But “we’re a country of laws and he has a legal right to challenge the permit,” said Cullen of Sawyer.
“In a country of laws you don’t get to pick and choose which ones you support and which you don’t,” he added.
The MP said he understood the position of LNG supporters opposing Sawyer’s challenge but said it’s important to remain calm.
“There is no need to panic,” Cullen added.
In response, Johnston said he wants Cullen to be more vocal in his support of the LNG Canada project, adding that the MP is “sitting on the fence when it comes to commenting on Sawyer’s challenge.”
“He’s said he’s on board, that he’s committed to LNG Canada, but he’s not done anything to stand up for it,” Johnston said.
Frustrated supporters of the project at Wednesday’s meeting proposed a number of responses to Sawyer’s petition to the courts, including picketing peacefully outside Sawyer’s Smithers office, asking businesses and the local chamber of commerce in Smithers to pressure Sawyer to drop his legal challenge of the proposed pipeline.
Ross said, however, he would not support any of the proposals, choosing instead to appeal to the hearts and minds of British Columbians to overwhelmingly support the project and to put pressure on the provincial and federal governments instead.
“You’re not up against a loony environmentalist here. What this guy did is brilliant. He’s not challenging B.C. He’s using a loophole in the Endangered Species Act to challenge the pipeline,” said Ross, adding that the Act is a very powerful piece of legislation.
Ross added that while it was unlikely that Sawyer cares about the caribou, he had identified a crucial loophole to exploit.
“Nobody here has a say,” said Ross to those gathered at the meeting. “This is about the pipeline versus the caribou – the judges aren’t even going to look at us.”
He stressed that organizing protests would be extremely counterproductive.
“Protesting is wrong. People are tired of protests – Site C, Kinder Morgan. Instead, we should look at putting pressure on politicians ahead of the municipal and federal elections,” said Ross, cautioning against “waking up the environmentalists in Smithers”.
He suggested instead that supporters of the project put pressure on politicians through online petitions and working with interested and affected groups like the Haisla Nation Council.
He said there were a number of BC Liberal MLAs privately backing Ross in his campaign to further LNG development in B.C.
“I have 20 BC Liberals backing me. The Shuswap MLAs are also upset,” said Ross.
He said another option would be to apply for intervener status on behalf of the province in the legal battle.

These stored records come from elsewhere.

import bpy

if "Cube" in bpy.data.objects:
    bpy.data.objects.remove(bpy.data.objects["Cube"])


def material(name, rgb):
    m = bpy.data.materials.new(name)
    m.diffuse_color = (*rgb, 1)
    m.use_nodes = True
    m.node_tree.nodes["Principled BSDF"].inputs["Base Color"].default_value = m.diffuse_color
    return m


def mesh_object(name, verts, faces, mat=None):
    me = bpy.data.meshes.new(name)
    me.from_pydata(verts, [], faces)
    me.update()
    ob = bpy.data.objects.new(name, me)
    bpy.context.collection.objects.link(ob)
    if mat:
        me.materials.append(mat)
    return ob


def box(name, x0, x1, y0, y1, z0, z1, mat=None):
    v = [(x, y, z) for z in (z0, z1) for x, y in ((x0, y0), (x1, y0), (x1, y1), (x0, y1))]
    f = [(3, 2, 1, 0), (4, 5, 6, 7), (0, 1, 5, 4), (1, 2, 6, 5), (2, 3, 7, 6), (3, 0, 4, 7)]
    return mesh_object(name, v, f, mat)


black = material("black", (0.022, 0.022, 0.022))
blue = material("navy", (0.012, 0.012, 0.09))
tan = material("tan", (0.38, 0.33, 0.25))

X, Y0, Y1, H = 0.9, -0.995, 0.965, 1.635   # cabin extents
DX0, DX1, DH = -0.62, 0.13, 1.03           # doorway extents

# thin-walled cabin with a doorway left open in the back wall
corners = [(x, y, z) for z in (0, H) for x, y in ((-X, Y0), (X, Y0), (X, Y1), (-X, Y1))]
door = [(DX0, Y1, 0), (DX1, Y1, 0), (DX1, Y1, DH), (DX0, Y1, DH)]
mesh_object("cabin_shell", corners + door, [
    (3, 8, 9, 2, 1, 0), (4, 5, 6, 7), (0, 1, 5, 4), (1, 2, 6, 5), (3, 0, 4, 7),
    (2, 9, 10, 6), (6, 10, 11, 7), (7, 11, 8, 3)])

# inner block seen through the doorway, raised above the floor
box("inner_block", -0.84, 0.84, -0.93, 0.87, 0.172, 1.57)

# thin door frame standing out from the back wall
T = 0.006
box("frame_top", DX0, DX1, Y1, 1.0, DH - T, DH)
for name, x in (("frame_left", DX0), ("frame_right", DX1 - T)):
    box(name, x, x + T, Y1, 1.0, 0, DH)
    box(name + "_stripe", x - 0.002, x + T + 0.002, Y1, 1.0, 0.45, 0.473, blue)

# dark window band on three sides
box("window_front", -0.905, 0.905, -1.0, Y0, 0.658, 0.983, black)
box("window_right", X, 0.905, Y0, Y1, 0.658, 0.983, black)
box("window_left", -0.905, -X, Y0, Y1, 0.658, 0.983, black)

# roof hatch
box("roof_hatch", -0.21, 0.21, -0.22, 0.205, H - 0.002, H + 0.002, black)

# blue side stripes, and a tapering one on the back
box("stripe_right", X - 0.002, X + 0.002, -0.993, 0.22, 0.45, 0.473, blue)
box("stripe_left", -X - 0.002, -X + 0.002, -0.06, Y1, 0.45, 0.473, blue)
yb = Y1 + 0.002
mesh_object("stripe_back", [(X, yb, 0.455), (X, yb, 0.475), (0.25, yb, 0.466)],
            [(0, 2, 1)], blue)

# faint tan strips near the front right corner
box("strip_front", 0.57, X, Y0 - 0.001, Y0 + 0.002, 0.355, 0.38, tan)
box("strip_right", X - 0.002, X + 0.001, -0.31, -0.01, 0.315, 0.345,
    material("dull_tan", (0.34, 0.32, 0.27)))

Intervener status is granted by the court when for example a case with the potential to affect First Nations’ title, rights, and interests is proceeding before a court, tribunal or board.
Ross said while the intervener route was a good way of having input on the legal case, a lot of applicants are denied by B.C. courts.
He said the Haisla Nation Council would be one of the groups he would encourage to apply for intervener status.
Meanwhile, senior TransCanada official Karl Johannson said the company is confident in the provincial approval for Coastal GasLink.
“So, although we will be obviously an interested party in any National Energy Board jurisdictional process, we consider that we have good and valid permits right now from the proper regulatory agency and we’re ready to go,” said Johannson.